What commercially or commonly are known as onyx stones are in scientific nomenclature alabasters or calcium alabasters, which are formed by deposits of calcium carbonate in water bodies rich in bicarbonate, generally in cavities in solids of limestone. As the levels of carbonate and the concentration of minerals and impurities within them give rise to different colours, a characteristic of onyx is that it is formed in strips. What is popularly known as marble onyx constitutes mainly calcite, followed by aragonite and other minerals like clay and quartz. Onyx thus comes in white and a variety of colours like black, brown, beige, orange, yellow, pink, red, green and sky blue, attributable to impurities and varying chemical compositions. In Europe, different varieties of onyx are found in France, Germany, Spain, Greece, Macedonia, Croatia, Albania, Portugal and Slovakia. It is also found in India, Turkey and Iran, and Brazil and Chile in South America, where also we bought plenty of handicrafts in onyx, apart from figurines and jewellery in the semi-precious stone lapis lazuli, for which Chile is famous.

RARE TO GET SIZEABLE PORTIONS

Because of the presence of iron oxide, veins or brownish red spots are common in the composition. Because of all this, it is rare to get sizeable portions of the stone in any uniform colours. While uniform formation of white colour is the least preferred, dark green onyx, which is also known as apple or jelly colour, being rare, is the most sought after and thus priced higher. Apart from Pakistan, green onyx is mined in Mexico, Iran, Afghanistan and Turkey.

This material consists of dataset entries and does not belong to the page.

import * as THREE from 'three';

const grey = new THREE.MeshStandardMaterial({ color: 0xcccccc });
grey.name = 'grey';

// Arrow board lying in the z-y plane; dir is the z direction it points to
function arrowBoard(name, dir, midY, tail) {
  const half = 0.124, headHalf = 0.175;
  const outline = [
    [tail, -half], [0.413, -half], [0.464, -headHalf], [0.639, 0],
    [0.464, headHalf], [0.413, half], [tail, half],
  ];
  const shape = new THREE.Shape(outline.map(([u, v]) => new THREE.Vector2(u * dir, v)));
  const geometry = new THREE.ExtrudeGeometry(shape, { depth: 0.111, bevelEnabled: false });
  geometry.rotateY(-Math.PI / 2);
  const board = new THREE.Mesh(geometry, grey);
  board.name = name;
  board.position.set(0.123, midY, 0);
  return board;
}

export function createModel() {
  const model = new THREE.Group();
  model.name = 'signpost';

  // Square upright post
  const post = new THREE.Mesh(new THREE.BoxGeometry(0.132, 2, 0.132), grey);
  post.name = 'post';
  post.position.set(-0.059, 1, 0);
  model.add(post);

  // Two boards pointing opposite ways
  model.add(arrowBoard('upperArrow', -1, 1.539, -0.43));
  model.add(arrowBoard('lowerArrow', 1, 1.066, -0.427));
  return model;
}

Green onyx is found in the areas of Dalbandin and Noukundi, along the Pakistan-Afghan and Pakistan-Iran borders in Baluchistan, and was discovered there in 1960. While, in the first few decades, business houses in Pakistan profited the most by mining this malleable stone and marketed as attractive utility articles and handicrafts, later they lost it to the Italian importers and then, through a long-term contract to the Chinese in 2010, who would import most of it and, by using sophisticated technology, cut it into 2mm thin sheets for manufacturing tiles for export. As such, the domestic industry was left to be fed only through what was left out in rejection. Whatever remained for the artisans around Karachi and other scattered cottage industries for handicrafts of onyx and other stones like the coral stone, came from places like Jhully near Nukundi where the tribal chieftains who owned quarries of green onyx had set up colonies for workers during the 1980s when the export and the local trade was booming. Over the years, the prices of handicrafts from the green onyx have steadily gone high multi-fold, rendering them out of reach of the common man. I am happy I bought plenty already.

Bimal Saigal is a retired Indian diplomat. He was posted at the Indian High Commission in Kingston from 2004 to 2007.